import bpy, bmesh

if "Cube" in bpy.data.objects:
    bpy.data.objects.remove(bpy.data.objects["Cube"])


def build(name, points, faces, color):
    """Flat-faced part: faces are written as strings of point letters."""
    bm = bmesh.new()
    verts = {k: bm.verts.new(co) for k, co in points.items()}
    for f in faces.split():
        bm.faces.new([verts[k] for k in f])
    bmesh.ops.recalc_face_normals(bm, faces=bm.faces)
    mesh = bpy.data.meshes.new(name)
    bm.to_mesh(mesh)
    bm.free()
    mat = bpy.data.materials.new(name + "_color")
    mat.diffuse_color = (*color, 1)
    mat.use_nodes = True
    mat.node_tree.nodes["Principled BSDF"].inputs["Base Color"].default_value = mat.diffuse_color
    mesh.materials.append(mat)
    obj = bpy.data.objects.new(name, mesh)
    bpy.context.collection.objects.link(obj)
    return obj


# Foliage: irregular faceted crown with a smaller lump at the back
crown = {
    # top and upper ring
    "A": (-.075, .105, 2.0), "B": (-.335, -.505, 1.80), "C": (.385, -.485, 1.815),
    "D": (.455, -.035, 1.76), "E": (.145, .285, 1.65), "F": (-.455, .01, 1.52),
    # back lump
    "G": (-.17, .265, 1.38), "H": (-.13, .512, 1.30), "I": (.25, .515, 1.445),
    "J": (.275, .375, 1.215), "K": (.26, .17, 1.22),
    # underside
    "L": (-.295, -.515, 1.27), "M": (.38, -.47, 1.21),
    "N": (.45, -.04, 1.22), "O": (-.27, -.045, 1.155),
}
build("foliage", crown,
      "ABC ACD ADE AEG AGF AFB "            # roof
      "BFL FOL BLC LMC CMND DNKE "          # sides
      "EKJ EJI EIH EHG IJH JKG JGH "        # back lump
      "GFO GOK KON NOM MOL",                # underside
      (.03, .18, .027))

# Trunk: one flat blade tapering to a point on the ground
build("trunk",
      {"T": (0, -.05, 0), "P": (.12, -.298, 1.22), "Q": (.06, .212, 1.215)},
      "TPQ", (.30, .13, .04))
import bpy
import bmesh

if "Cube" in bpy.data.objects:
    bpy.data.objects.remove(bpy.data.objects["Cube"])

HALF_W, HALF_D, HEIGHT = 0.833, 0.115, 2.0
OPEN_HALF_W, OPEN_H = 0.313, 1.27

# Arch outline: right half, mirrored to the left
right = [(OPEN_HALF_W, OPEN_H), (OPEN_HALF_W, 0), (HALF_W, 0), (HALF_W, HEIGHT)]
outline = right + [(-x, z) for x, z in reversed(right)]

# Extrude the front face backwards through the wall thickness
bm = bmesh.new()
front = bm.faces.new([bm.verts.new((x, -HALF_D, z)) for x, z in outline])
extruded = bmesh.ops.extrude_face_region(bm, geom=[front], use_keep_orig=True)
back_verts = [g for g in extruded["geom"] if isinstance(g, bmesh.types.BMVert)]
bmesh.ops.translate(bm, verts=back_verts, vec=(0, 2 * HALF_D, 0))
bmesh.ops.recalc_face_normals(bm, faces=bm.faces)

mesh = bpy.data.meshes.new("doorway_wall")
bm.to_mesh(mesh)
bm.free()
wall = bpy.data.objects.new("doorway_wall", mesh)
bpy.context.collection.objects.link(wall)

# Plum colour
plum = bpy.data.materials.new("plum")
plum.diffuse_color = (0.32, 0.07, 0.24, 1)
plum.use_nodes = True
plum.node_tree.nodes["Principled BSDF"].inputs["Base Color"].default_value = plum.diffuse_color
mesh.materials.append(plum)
● ● ●
Your task:
Everything in the data above must be restated verbatim.

Your response:
import bpy, bmesh

if "Cube" in bpy.data.objects:
    bpy.data.objects.remove(bpy.data.objects["Cube"])


def build(name, points, faces, color):
    """Flat-faced part: faces are written as strings of point letters."""
    bm = bmesh.new()
    verts = {k: bm.verts.new(co) for k, co in points.items()}
    for f in faces.split():
        bm.faces.new([verts[k] for k in f])
    bmesh.ops.recalc_face_normals(bm, faces=bm.faces)
    mesh = bpy.data.meshes.new(name)
    bm.to_mesh(mesh)
    bm.free()
    mat = bpy.data.materials.new(name + "_color")
    mat.diffuse_color = (*color, 1)
    mat.use_nodes = True
    mat.node_tree.nodes["Principled BSDF"].inputs["Base Color"].default_value = mat.diffuse_color
    mesh.materials.append(mat)
    obj = bpy.data.objects.new(name, mesh)
    bpy.context.collection.objects.link(obj)
    return obj


# Foliage: irregular faceted crown with a smaller lump at the back
crown = {
    # top and upper ring
    "A": (-.075, .105, 2.0), "B": (-.335, -.505, 1.80), "C": (.385, -.485, 1.815),
    "D": (.455, -.035, 1.76), "E": (.145, .285, 1.65), "F": (-.455, .01, 1.52),
    # back lump
    "G": (-.17, .265, 1.38), "H": (-.13, .512, 1.30), "I": (.25, .515, 1.445),
    "J": (.275, .375, 1.215), "K": (.26, .17, 1.22),
    # underside
    "L": (-.295, -.515, 1.27), "M": (.38, -.47, 1.21),
    "N": (.45, -.04, 1.22), "O": (-.27, -.045, 1.155),
}
build("foliage", crown,
      "ABC ACD ADE AEG AGF AFB "            # roof
      "BFL FOL BLC LMC CMND DNKE "          # sides
      "EKJ EJI EIH EHG IJH JKG JGH "        # back lump
      "GFO GOK KON NOM MOL",                # underside
      (.03, .18, .027))

# Trunk: one flat blade tapering to a point on the ground
build("trunk",
      {"T": (0, -.05, 0), "P": (.12, -.298, 1.22), "Q": (.06, .212, 1.215)},
      "TPQ", (.30, .13, .04))
import bpy
import bmesh

if "Cube" in bpy.data.objects:
    bpy.data.objects.remove(bpy.data.objects["Cube"])

HALF_W, HALF_D, HEIGHT = 0.833, 0.115, 2.0
OPEN_HALF_W, OPEN_H = 0.313, 1.27

# Arch outline: right half, mirrored to the left
right = [(OPEN_HALF_W, OPEN_H), (OPEN_HALF_W, 0), (HALF_W, 0), (HALF_W, HEIGHT)]
outline = right + [(-x, z) for x, z in reversed(right)]

# Extrude the front face backwards through the wall thickness
bm = bmesh.new()
front = bm.faces.new([bm.verts.new((x, -HALF_D, z)) for x, z in outline])
extruded = bmesh.ops.extrude_face_region(bm, geom=[front], use_keep_orig=True)
back_verts = [g for g in extruded["geom"] if isinstance(g, bmesh.types.BMVert)]
bmesh.ops.translate(bm, verts=back_verts, vec=(0, 2 * HALF_D, 0))
bmesh.ops.recalc_face_normals(bm, faces=bm.faces)

mesh = bpy.data.meshes.new("doorway_wall")
bm.to_mesh(mesh)
bm.free()
wall = bpy.data.objects.new("doorway_wall", mesh)
bpy.context.collection.objects.link(wall)

# Plum colour
plum = bpy.data.materials.new("plum")
plum.diffuse_color = (0.32, 0.07, 0.24, 1)
plum.use_nodes = True
plum.node_tree.nodes["Principled BSDF"].inputs["Base Color"].default_value = plum.diffuse_color
mesh.materials.append(plum)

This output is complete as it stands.